In a recent study supported by the National Institutes of Health, stem cells extracted from baby teeth were differentiated into neural cells. The success of the study demonstrates that teeth provide a non-invasive and accessible means for researchers to obtain and grow patient specific neural tissue to study autism spectrum disorders [ASD] and other neurological disorders. This is in contrast to the recovery of stem cells from other sources – such as a skin biopsy, that are both invasive, more costly and less advantageous in the study of neural related disorders. Continue reading →
In an early stage study recently carried out by the Institute of Kidney Diseases and Research Center (IKDRC), a treatment developed by the IKDRC utilizing Insulin Secreting Cells (ISC), derived from the patient’s own mesenchymal stem cells, shows that the need for insulin doses decreased by an average of 50% when the ISCs were implanted in patients.
Scientists at the University of California Davis’ Institute for Regenerative Cures are utilizing mesenchymal stem cells [the same type of stem cells found in teeth] to develop a new therapy that targets the genetic abnormality in Huntington’s disease.
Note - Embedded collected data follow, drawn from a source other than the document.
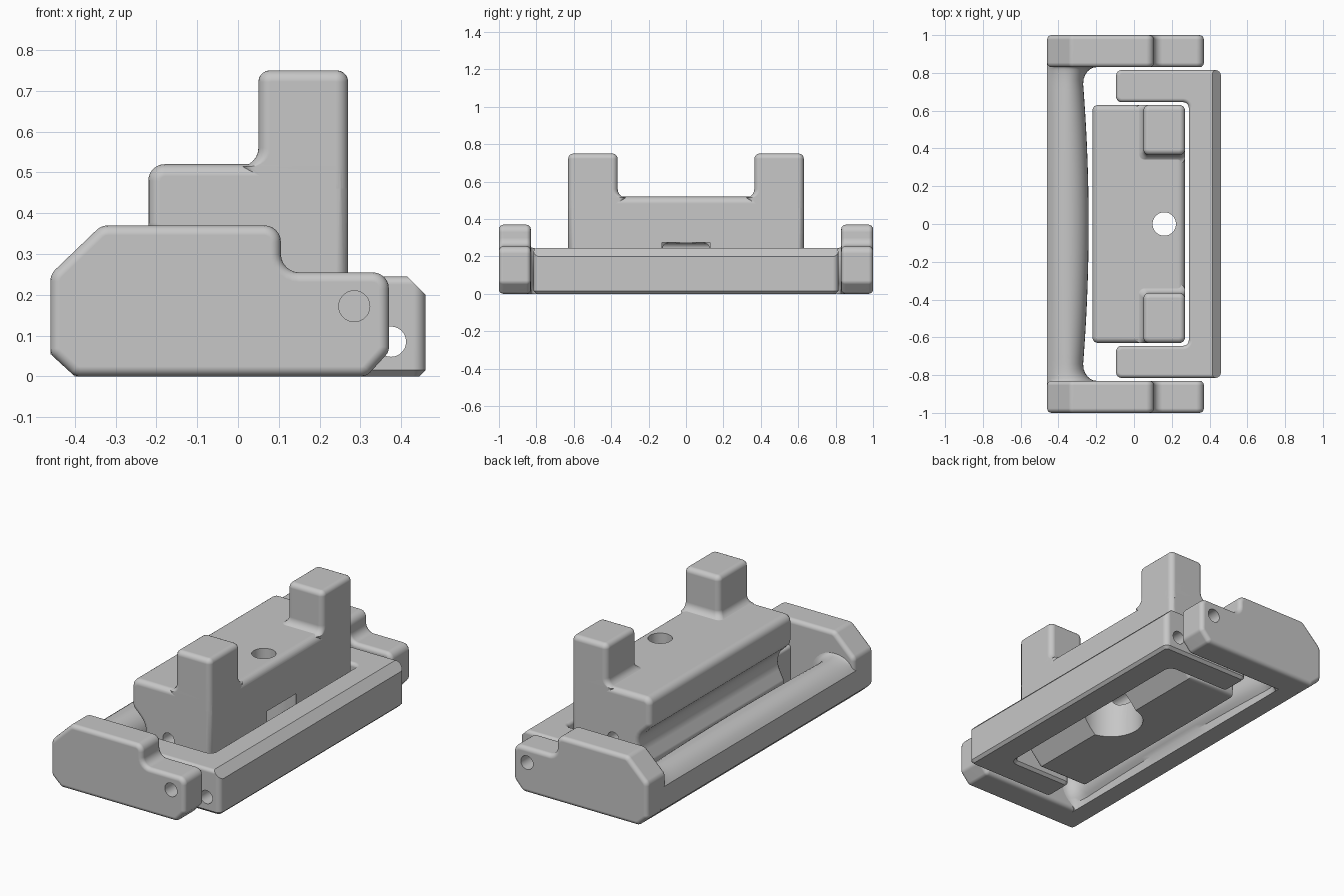
import bpy
import bmesh
from math import sin, cos, tan, pi, radians, sqrt
from mathutils import Vector

old = bpy.data.objects.get("Cube")
if old:
    bpy.data.objects.remove(old, do_unlink=True)

colour = (0.57, 0.57, 0.57, 1)
grey = bpy.data.materials.new("plain grey")
grey.use_nodes = True
grey.diffuse_color = colour
grey.node_tree.nodes["Principled BSDF"].inputs["Base Color"].default_value = colour


def loft(name, rings):
    """Skin a list of equal-length point rings and cap both ends."""
    bm = bmesh.new()
    loops = [[bm.verts.new(p) for p in ring] for ring in rings]
    n = len(loops[0])
    for a, b in zip(loops, loops[1:]):
        for i in range(n):
            j = (i + 1) % n
            bm.faces.new((a[i], a[j], b[j], b[i]))
    bm.faces.new(loops[0])
    bm.faces.new(loops[-1])
    bmesh.ops.recalc_face_normals(bm, faces=bm.faces)
    mesh = bpy.data.meshes.new(name)
    bm.to_mesh(mesh)
    bm.free()
    mesh.materials.append(grey)
    obj = bpy.data.objects.new(name, mesh)
    bpy.context.collection.objects.link(obj)
    return obj


def rounded(corners, steps=6):
    """Outline from (u, v, radius) corners, each with a radius turned into an arc."""
    out = []
    for i, (u, v, r) in enumerate(corners):
        p = Vector((u, v))
        if not r:
            out.append(p)
            continue
        a = (Vector(corners[i - 1][:2]) - p).normalized()
        b = (Vector(corners[(i + 1) % len(corners)][:2]) - p).normalized()
        half = a.angle(b) / 2
        centre = p + (a + b).normalized() * r / sin(half)
        start = p + a * r / tan(half) - centre
        end = p + b * r / tan(half) - centre
        sweep = start.angle(end)
        for k in range(steps + 1):
            t = k / steps
            out.append(centre + (start * sin((1 - t) * sweep) + end * sin(t * sweep)) / sin(sweep))
    return out


def inset(points, d):
    """Move an outline inward by d with mitred corners."""
    area = sum(points[i - 1].cross(points[i]) for i in range(len(points)))
    sign = 1 if area > 0 else -1
    out = []
    for i, p in enumerate(points):
        e1 = (p - points[i - 1]).normalized()
        e2 = (points[(i + 1) % len(points)] - p).normalized()
        n1 = Vector((-e1.y, e1.x)) * sign
        n2 = Vector((-e2.y, e2.x)) * sign
        out.append(p + (n1 + n2) * d / (1 + n1.dot(n2)))
    return out


def slab(name, points, low, high, axis, edge=0.0, chamfer=0.0):
    """Extrude an outline along y or z; rounded rims, or a chamfered lower rim."""
    arc = [(0, 0)]
    if edge:
        arc = [(edge * (1 - sin(a)), edge * (1 - cos(a)))
               for a in [pi / 2 * k / 4 for k in range(5)]]
    low_rim = [(chamfer, 0), (0, chamfer)] if chamfer else arc
    levels = [(low + h, d) for d, h in low_rim] + [(high - h, d) for d, h in reversed(arc)]
    place = (lambda p, h: (p.x, h, p.y)) if axis == "y" else (lambda p, h: (p.x, p.y, h))
    return loft(name, [[place(p, h) for p in (inset(points, d) if d else points)]
                       for h, d in levels])


def circle(u, v, r, n=40):
    return [Vector((u + r * cos(2 * pi * k / n), v + r * sin(2 * pi * k / n))) for k in range(n)]


def combine(obj, other, operation="DIFFERENCE"):
    mod = obj.modifiers.new("combine", "BOOLEAN")
    mod.operation = operation
    mod.solver = "EXACT"
    mod.object = other
    bpy.context.view_layer.objects.active = obj
    bpy.ops.object.modifier_apply(modifier=mod.name)
    bpy.data.objects.remove(other, do_unlink=True)


parts = []

# End plates of the handle, each with a pin hole
plate_outline = rounded([
    (-0.46, 0.055, 0.03), (-0.40, 0, 0.03), (0.315, 0, 0.03), (0.37, 0.06, 0.03),
    (0.37, 0.255, 0.04), (0.105, 0.255, 0.045), (0.105, 0.37, 0.04),
    (-0.335, 0.37, 0.04), (-0.46, 0.25, 0.04)])
for name, low in (("front_end_plate", -1.0), ("back_end_plate", 0.83)):
    plate = slab(name, plate_outline, low, low + 0.17, "y", 0.024)
    combine(plate, slab("pin_cutter", circle(0.285, 0.172, 0.038), low - 0.1, low + 0.3, "y"))
    parts.append(plate)

# Grip bar: a slightly barrelled rod that flares into the end plates
stations = [-0.88] + [0.83 * sin(pi / 2 * k / 20) for k in range(-20, 21)] + [0.88]
rings = []
for y in stations:
    ay = min(abs(y), 0.83)
    grow = -0.03 * (min(ay, 0.75) / 0.75) ** 2
    flare = 0
    if ay > 0.74:
        t = (ay - 0.74) / 0.09
        flare = 1 - sqrt(max(0, 1 - t * t))
    ring = [(-0.29, y, 0), (-0.40, y, 0), (-0.46, y, 0.055), (-0.46, y, 0.18)]
    for k in range(17):
        a = radians(145 - 195 * k / 16)
        w = min(1, k / 6)
        ring.append((-0.355 + (0.115 + w * (grow + 0.07 * flare)) * cos(a), y,
                     0.13 + (0.11 + 0.015 * w * flare) * sin(a)))
    rings.append(ring)
parts.append(loft("grip_bar", rings))

# U-shaped frame with chamfered long edge and a long rod hole
frame_outline = rounded([
    (0.46, -0.815, 0.03), (0.46, 0.815, 0.03), (-0.095, 0.815, 0.03), (-0.095, 0.645, 0.03),
    (0.29, 0.645, 0.03), (0.29, -0.645, 0.03), (-0.095, -0.645, 0.03), (-0.095, -0.815, 0.03)])
frame = slab("u_frame", frame_outline, 0, 0.245, "z", 0.02, 0.015)
wedge = [Vector(p) for p in ((0.40, 0.26), (0.475, 0.185), (0.5, 0.3))]
combine(frame, slab("chamfer_cutter", wedge, -1, 1, "y"))
combine(frame, slab("rod_cutter", circle(0.375, 0.085, 0.037), -1, 1, "y"))
parts.append(frame)

# Central block with a finger groove
block_outline = rounded([
    (-0.22, 0.52, 0.04), (0.27, 0.52, 0.04), (0.27, 0.17, 0), (0.13, 0.015, 0),
    (-0.17, 0.015, 0), (-0.18, 0.14, 0.03), (-0.12, 0.26, 0.1), (-0.22, 0.36, 0.04)])
block = slab("central_block", block_outline, -0.63, 0.63, "y", 0.03)

# Two posts flaring into the block top on their inner sides
for side in (-1, 1):
    levels = [(0.46, 0, 0)]
    for k in range(7):
        a = pi / 2 * k / 6
        levels.append((0.515 + 0.045 * (1 - cos(a)), 0, 0.045 * (1 - sin(a))))
    for k in range(6):
        a = pi / 2 * k / 5
        levels.append((0.722 + 0.028 * sin(a), 0.028 * (1 - cos(a)), 0))
    rings = []
    for z, d, flare in levels:
        r = 0.03
        x0, y0 = 0.05 - flare, 0.365 - flare
        outline = inset(rounded([(x0, y0, r), (0.27, y0, r), (0.27, 0.63, r),
                                 (x0, 0.63, r)]), d)
        rings.append([(p.x, p.y * side, z) for p in outline])
    combine(block, loft("post", rings), "UNION")

# Cross hole, counterbore and screw hole through the block
combine(block, slab("cross_cutter", circle(0.01, 0.24, 0.035), -1, 1, "y"))
combine(block, slab("counterbore_cutter", circle(0.16, 0, 0.17), -0.1, 0.275, "z"))
combine(block, slab("screw_cutter", circle(0.16, 0, 0.062), -0.1, 0.8, "z"))
parts.append(block)

# Smooth rounded rims, keep hard edges and flat faces
bpy.ops.object.select_all(action="DESELECT")
for obj in parts:
    obj.select_set(True)
bpy.context.view_layer.objects.active = parts[0]
bpy.ops.object.shade_smooth_by_angle(angle=radians(35))
for obj in parts:
    mod = obj.modifiers.new("flat_faces", "WEIGHTED_NORMAL")
    mod.keep_sharp = True
    mod.weight = 100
The principal investigator of the study, and the director of UC Davis stem cell program and the UC Davis Institute for Regenerative Cures, Jan Nolta said, “Our team has made a breakthrough that gives families affected by this disease hope that genetic therapy may one day become a reality.” The treatment seeks to address the root cause of the disease as opposed to merely mitigating the symptoms of the disease.
Utilizing dental pulp stem cells, researchers at Japan’s National Center for Geriatrics and Gerontology have developed a stem cell treatment for tooth decay by restoring a tooth’s structure and function. In the study, involving canine subjects, researchers utilized the dog’s own dental pulp stem cells to repair damaged and compromised teeth. Given the success of the study, researchers have initiated clinical [human] trials.
Researchers from University of Nottingham in England had their 3D printing technology on display last week at the Royal Society’s annual Summer Science Exhibition. This technology is being used to create custom-fitted bone replacements and other body parts.
The Wall Street Journal recently reported on current research involving dental pulp stem cells [DPSC]. Researchers worldwide, including StemSave’s Chief Scientific Adviser, Dr. Jeremy Mao of Columbia University, are making advances in restoring tooth tissue and regenerating entire teeth using dental pulp stem cells. Current studies are in the animal model stage but researchers anticipate entering human clinical trials in the near future.